** MATERIAL FOR THE TASK follows **
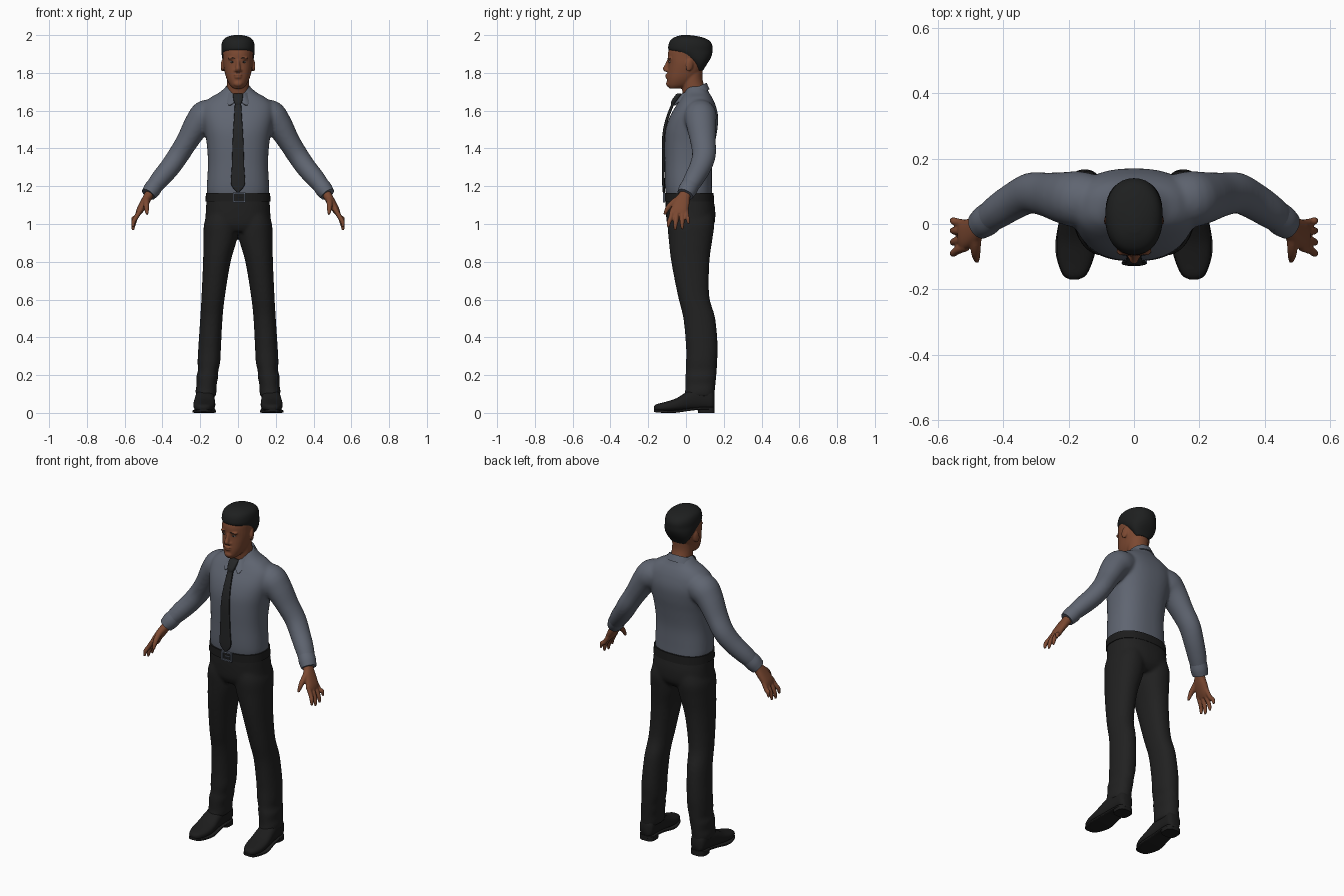
import bpy, bmesh, math
from mathutils import Vector, Matrix

X, Y, Z = Vector((1, 0, 0)), Vector((0, 1, 0)), Vector((0, 0, 1))


def material(name, r, g, b):
    m = bpy.data.materials.new(name)
    m.diffuse_color = (r, g, b, 1)
    return m


SHIRT = material("slate shirt", .115, .13, .165)
TROUSERS = material("black trousers", .015, .015, .015)
SKIN = material("brown skin", .20, .066, .031)
HAIR = material("black hair", .013, .014, .014)
TIE = material("charcoal tie", .018, .019, .02)
LEATHER = material("black leather", .012, .012, .012)
METAL = material("grey metal", .11, .13, .17)
WHITE = material("eye white", .35, .3, .27)


def spline(rows, k):
    """Catmull-Rom through rows of numbers, k steps per span."""
    out = []
    for i in range(len(rows) - 1):
        p = [Vector(rows[min(max(j, 0), len(rows) - 1)]) for j in range(i - 1, i + 3)]
        for s in range(k):
            t = s / k
            out.append(.5 * (2 * p[1] + (p[2] - p[0]) * t + (2 * p[0] - 5 * p[1] + 4 * p[2] - p[3]) * t * t
                             + (3 * p[1] - p[0] - 3 * p[2] + p[3]) * t ** 3))
    return out + [Vector(rows[-1])]


def loft(bm, rows, axis=None, hint=Y, power=2.0, n=32, k=4):
    """Rings (x, y, z, ru, rv) joined to a closed tube; axis fixes the ring direction."""
    rows = spline(rows, k)
    rings = []
    for i, r in enumerate(rows):
        t = axis or (Vector(rows[min(i + 1, len(rows) - 1)][:3]) - Vector(rows[max(i - 1, 0)][:3])).normalized()
        u = hint.cross(t).normalized()
        v = t.cross(u)
        ring = []
        for j in range(n):
            c, s = math.cos(math.tau * j / n), math.sin(math.tau * j / n)
            a = math.copysign(abs(c) ** (2 / power), c) * max(r[3], .001)
            b = math.copysign(abs(s) ** (2 / power), s) * max(r[4], .001)
            ring.append(bm.verts.new(Vector(r[:3]) + u * a + v * b))
        rings.append(ring)
    for a, b in zip(rings, rings[1:]):
        for j in range(n):
            bm.faces.new((a[j], a[(j + 1) % n], b[(j + 1) % n], b[j]))
    bm.faces.new(rings[0])
    bm.faces.new(rings[-1])


def stack(bm, rows, cx=0, **kw):
    """Horizontal rings given as (z, half width, front y, back y[, centre x])."""
    loft(bm, [(r[4] if len(r) > 4 else cx, (r[2] + r[3]) / 2, r[0], r[1], (r[3] - r[2]) / 2) for r in rows],
         axis=Z, **kw)


def blob(bm, loc, size, rot=(0, 0, 0)):
    m = Matrix.Translation(loc) @ Matrix.Rotation(rot[2], 4, 'Z') @ Matrix.Rotation(rot[0], 4, 'X')
    bmesh.ops.create_uvsphere(bm, u_segments=20, v_segments=12, radius=1, matrix=m @ Matrix.Diagonal((*size, 1)))


def box(bm, loc, size):
    bmesh.ops.create_cube(bm, size=1, matrix=Matrix.Translation(loc) @ Matrix.Diagonal((*size, 1)))


def mirror(bm):
    new = bmesh.ops.duplicate(bm, geom=bm.verts[:] + bm.edges[:] + bm.faces[:])["geom"]
    bmesh.ops.scale(bm, vec=(-1, 1, 1), verts=[g for g in new if isinstance(g, bmesh.types.BMVert)])


def finish(bm, name, mat, voxel=0, smooth=4, thick=0):
    bmesh.ops.recalc_face_normals(bm, faces=bm.faces[:])
    me = bpy.data.meshes.new(name)
    bm.to_mesh(me)
    bm.free()
    me.materials.append(mat)
    ob = bpy.data.objects.new(name, me)
    bpy.context.collection.objects.link(ob)
    bpy.ops.object.select_all(action='DESELECT')
    ob.select_set(True)
    bpy.context.view_layer.objects.active = ob
    if thick:
        ob.modifiers.new("thickness", 'SOLIDIFY').thickness = thick
    if voxel:
        m = ob.modifiers.new("blend", 'REMESH')
        m.mode, m.voxel_size = 'VOXEL', voxel
        m = ob.modifiers.new("soften", 'SMOOTH')
        m.factor, m.iterations = .5, smooth
    for m in list(ob.modifiers):
        bpy.ops.object.modifier_apply(modifier=m.name)
    bpy.ops.object.shade_smooth_by_angle(angle=math.radians(50))
    return ob


# shirt: sleeves mirrored, torso blended in
bm = bmesh.new()
loft(bm, [(.08, .07, 1.595, .06, .07), (.165, .075, 1.575, .084, .086), (.213, .08, 1.53, .072, .08),
          (.268, .09, 1.44, .059, .068), (.315, .095, 1.365, .056, .063), (.36, .075, 1.3, .054, .058),
          (.415, .04, 1.235, .05, .053), (.455, .01, 1.185, .041, .045)])
mirror(bm)
stack(bm, [(1.13, .157, -.1, .138), (1.17, .165, -.108, .138), (1.22, .164, -.112, .137), (1.32, .159, -.113, .138),
           (1.42, .165, -.114, .152), (1.5, .178, -.108, .166), (1.57, .19, -.085, .17), (1.63, .185, -.05, .156),
           (1.67, .145, -.025, .138), (1.695, .1, -.01, .122), (1.73, .06, .0, .105)], power=2.4, n=48)
finish(bm, "shirt", SHIRT, .009, 6)

# cuffs
bm = bmesh.new()
loft(bm, [(.437, .024, 1.208, .044, .048), (.455, .01, 1.183, .046, .049), (.474, -.004, 1.157, .04, .044)])
mirror(bm)
finish(bm, "cuffs", SHIRT)

# folded collar with pointed front tips
bm = bmesh.new()
strips = []
for i in range(73):
    a = math.radians(7 + 346 * i / 72)
    near = min(a, math.tau - a)
    tip = math.exp(-((near - .42) / .22) ** 2)
    s, c = math.sin(a), math.cos(a)
    top = 1.718 - .03 * c
    strips.append([bm.verts.new((rx * s, .042 - ry * c, z)) for rx, ry, z in (
        (.064, .064, top - .02), (.068, .067, top),
        (.09 + .025 * tip, .083 + .035 * tip, top - .035 - .026 * tip))])
for a, b in zip(strips, strips[1:]):
    for j in range(2):
        bm.faces.new((a[j], b[j], b[j + 1], a[j + 1]))
finish(bm, "collar", SHIRT, thick=.006)

# tie: blade and knot
bm = bmesh.new()
loft(bm, [(0, -.117, 1.168, .004, .006), (0, -.119, 1.21, .036, .007), (0, -.12, 1.3, .033, .007),
          (0, -.12, 1.45, .028, .007), (0, -.102, 1.55, .022, .008), (0, -.066, 1.645, .016, .008)],
     axis=Z, power=4, k=5)
loft(bm, [(0, -.07, 1.63, .014, .01), (0, -.062, 1.65, .022, .016), (0, -.04, 1.685, .027, .014),
          (0, -.032, 1.692, .02, .008)], axis=Z, power=3)
finish(bm, "tie", TIE)

# trousers: legs mirrored, pelvis blended in
bm = bmesh.new()
stack(bm, [(.085, .052, -.012, .15, .17), (.12, .056, -.004, .153, .169), (.15, .053, -.004, .156, .166),
           (.19, .058, -.004, .16, .163), (.225, .054, .0, .163, .158), (.27, .06, .0, .165, .154),
           (.35, .06, .0, .168, .15), (.5, .059, -.014, .155, .141), (.62, .062, -.043, .123, .131),
           (.8, .073, -.078, .124, .112), (.92, .089, -.092, .14, .094), (1.0, .092, -.098, .15, .088),
           (1.06, .08, -.09, .14, .08)], power=2.2)
mirror(bm)
stack(bm, [(.96, .13, -.08, .12), (1.0, .17, -.1, .15), (1.07, .17, -.107, .155), (1.14, .166, -.108, .143)],
      power=2.4, n=48)
finish(bm, "trousers", TROUSERS, .009, 5)

# belt and its buckle frame
bm = bmesh.new()
stack(bm, [(1.118, .172, -.114, .149), (1.165, .17, -.114, .146)], power=2.4, n=64, k=1)
finish(bm, "belt", LEATHER)
bm = bmesh.new()
for x in (-.022, .036):
    box(bm, (x, -.117, 1.141), (.009, .012, .054))
for z in (1.118, 1.164):
    box(bm, (.007, -.117, z), (.062, .012, .008))
box(bm, (.012, -.117, 1.141), (.03, .01, .006))
finish(bm, "belt_buckle", METAL)

# shoes: uppers, then soles with heels
bm = bmesh.new()
loft(bm, [(x, y, (lo + hi) / 2, w, (hi - lo) / 2) for x, y, w, lo, hi in (
    (.183, -.17, .012, .018, .034), (.182, -.155, .034, .01, .046), (.18, -.11, .053, .008, .058),
    (.178, -.05, .058, .01, .078), (.176, .02, .052, .014, .12), (.172, .09, .047, .016, .14),
    (.17, .135, .042, .016, .125), (.17, .15, .025, .025, .1))], axis=Y, hint=Z, power=2.5)
mirror(bm)
finish(bm, "shoes", LEATHER)
bm = bmesh.new()
loft(bm, [(x, y, z, w, .007) for x, y, z, w in (
    (.183, -.17, .014, .012), (.182, -.155, .009, .037), (.18, -.1, .007, .058), (.178, -.05, .008, .062),
    (.176, .02, .018, .052), (.172, .08, .024, .048), (.17, .13, .024, .045), (.17, .152, .024, .022))],
     axis=Y, hint=Z, power=5)
stack(bm, [(0, .046, .065, .152), (.025, .046, .06, .152)], cx=.17, power=3, k=1)
mirror(bm)
finish(bm, "shoe_soles", LEATHER)

# hands: palm, four fingers, thumb
bm = bmesh.new()
loft(bm, [(.45, .012, 1.19, .026, .03), (.472, -.006, 1.153, .024, .031), (.492, -.022, 1.118, .023, .042),
          (.518, -.034, 1.075, .019, .045), (.53, -.038, 1.052, .013, .04)], power=2.3)
for y, ye, ze, xe in ((-.071, -.094, .982, .556), (-.047, -.058, .967, .556), (-.022, -.02, .972, .557),
                      (.0, .012, 1.0, .557)):
    loft(bm, [(.513, y, 1.08, .013, .013), (.54, (y * .6 + ye * .4), 1.035, .0125, .0125),
              (.553, (y * .2 + ye * .8), ze + .03, .0115, .0115), (xe, ye, ze, .006, .006)], n=14)
loft(bm, [(.483, -.03, 1.14, .017, .017), (.485, -.07, 1.112, .016, .016), (.484, -.097, 1.083, .013, .013),
          (.481, -.114, 1.05, .007, .007)], hint=X, n=16)
mirror(bm)
finish(bm, "hands", SKIN, .0045, 3)

# head: skull, neck, nose, lips, chin, brow and ears
bm = bmesh.new()
stack(bm, [(1.717, .024, -.088, -.03), (1.735, .043, -.098, .02), (1.77, .061, -.1, .06), (1.81, .072, -.097, .085),
           (1.85, .079, -.094, .1), (1.885, .08, -.097, .115), (1.92, .08, -.092, .12), (1.96, .07, -.07, .11),
           (1.985, .04, -.03, .07)], power=2.2)
stack(bm, [(1.66, .066, -.012, .112), (1.72, .059, -.022, .1), (1.77, .058, -.025, .087), (1.83, .058, -.02, .09)])
loft(bm, [(0, -.09, 1.87, .009, .01), (0, -.099, 1.845, .01, .012), (0, -.107, 1.822, .014, .016),
          (0, -.1, 1.806, .016, .012)], axis=Z, n=20)
blob(bm, (0, -.096, 1.789), (.023, .014, .007))
blob(bm, (0, -.096, 1.777), (.021, .013, .008))
blob(bm, (0, -.092, 1.742), (.024, .014, .016))
for s in (-1, 1):
    blob(bm, (s * .014, -.094, 1.812), (.009, .011, .008))
    blob(bm, (s * .032, -.085, 1.876), (.024, .012, .007))
    blob(bm, (s * .082, .018, 1.84), (.008, .02, .034), (-.2, 0, s * .3))
finish(bm, "head", SKIN, .0045, 4)

# cropped hair, lower at the back
bm = bmesh.new()
stack(bm, [(1.812, .045, .05, .09), (1.84, .068, .036, .107), (1.868, .081, .0, .125), (1.895, .086, -.045, .137),
           (1.92, .088, -.09, .14), (1.95, .087, -.092, .138), (1.975, .078, -.08, .118), (1.991, .056, -.055, .075),
           (2.0, .02, -.025, .02)], power=2.2)
finish(bm, "hair", HAIR)

# eyes, irises and eyebrows
for name, mat, loc, size in (("eyes", WHITE, (.031, -.084, 1.858), (.013, .008, .005)),
                             ("irises", HAIR, (.031, -.0895, 1.858), (.005, .004, .0045)),
                             ("eyebrows", HAIR, (.033, -.089, 1.878), (.02, .007, .003))):
    bm = bmesh.new()
    blob(bm, loc, size, (0, 0, .25))
    mirror(bm)
    finish(bm, name, mat)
** End of MATERIAL FOR THE TASK **
What lines hold the string "stack"? Pick them out of the data.

# RESULT OF THIS EXERCISE
def stack(bm, rows, cx=0, **kw):
stack(bm, [(1.13, .157, -.1, .138), (1.17, .165, -.108, .138), (1.22, .164, -.112, .137), (1.32, .159, -.113, .138),
stack(bm, [(.085, .052, -.012, .15, .17), (.12, .056, -.004, .153, .169), (.15, .053, -.004, .156, .166),
stack(bm, [(.96, .13, -.08, .12), (1.0, .17, -.1, .15), (1.07, .17, -.107, .155), (1.14, .166, -.108, .143)],
stack(bm, [(1.118, .172, -.114, .149), (1.165, .17, -.114, .146)], power=2.4, n=64, k=1)
stack(bm, [(0, .046, .065, .152), (.025, .046, .06, .152)], cx=.17, power=3, k=1)
stack(bm, [(1.717, .024, -.088, -.03), (1.735, .043, -.098, .02), (1.77, .061, -.1, .06), (1.81, .072, -.097, .085),
stack(bm, [(1.66, .066, -.012, .112), (1.72, .059, -.022, .1), (1.77, .058, -.025, .087), (1.83, .058, -.02, .09)])
stack(bm, [(1.812, .045, .05, .09), (1.84, .068, .036, .107), (1.868, .081, .0, .125), (1.895, .086, -.045, .137),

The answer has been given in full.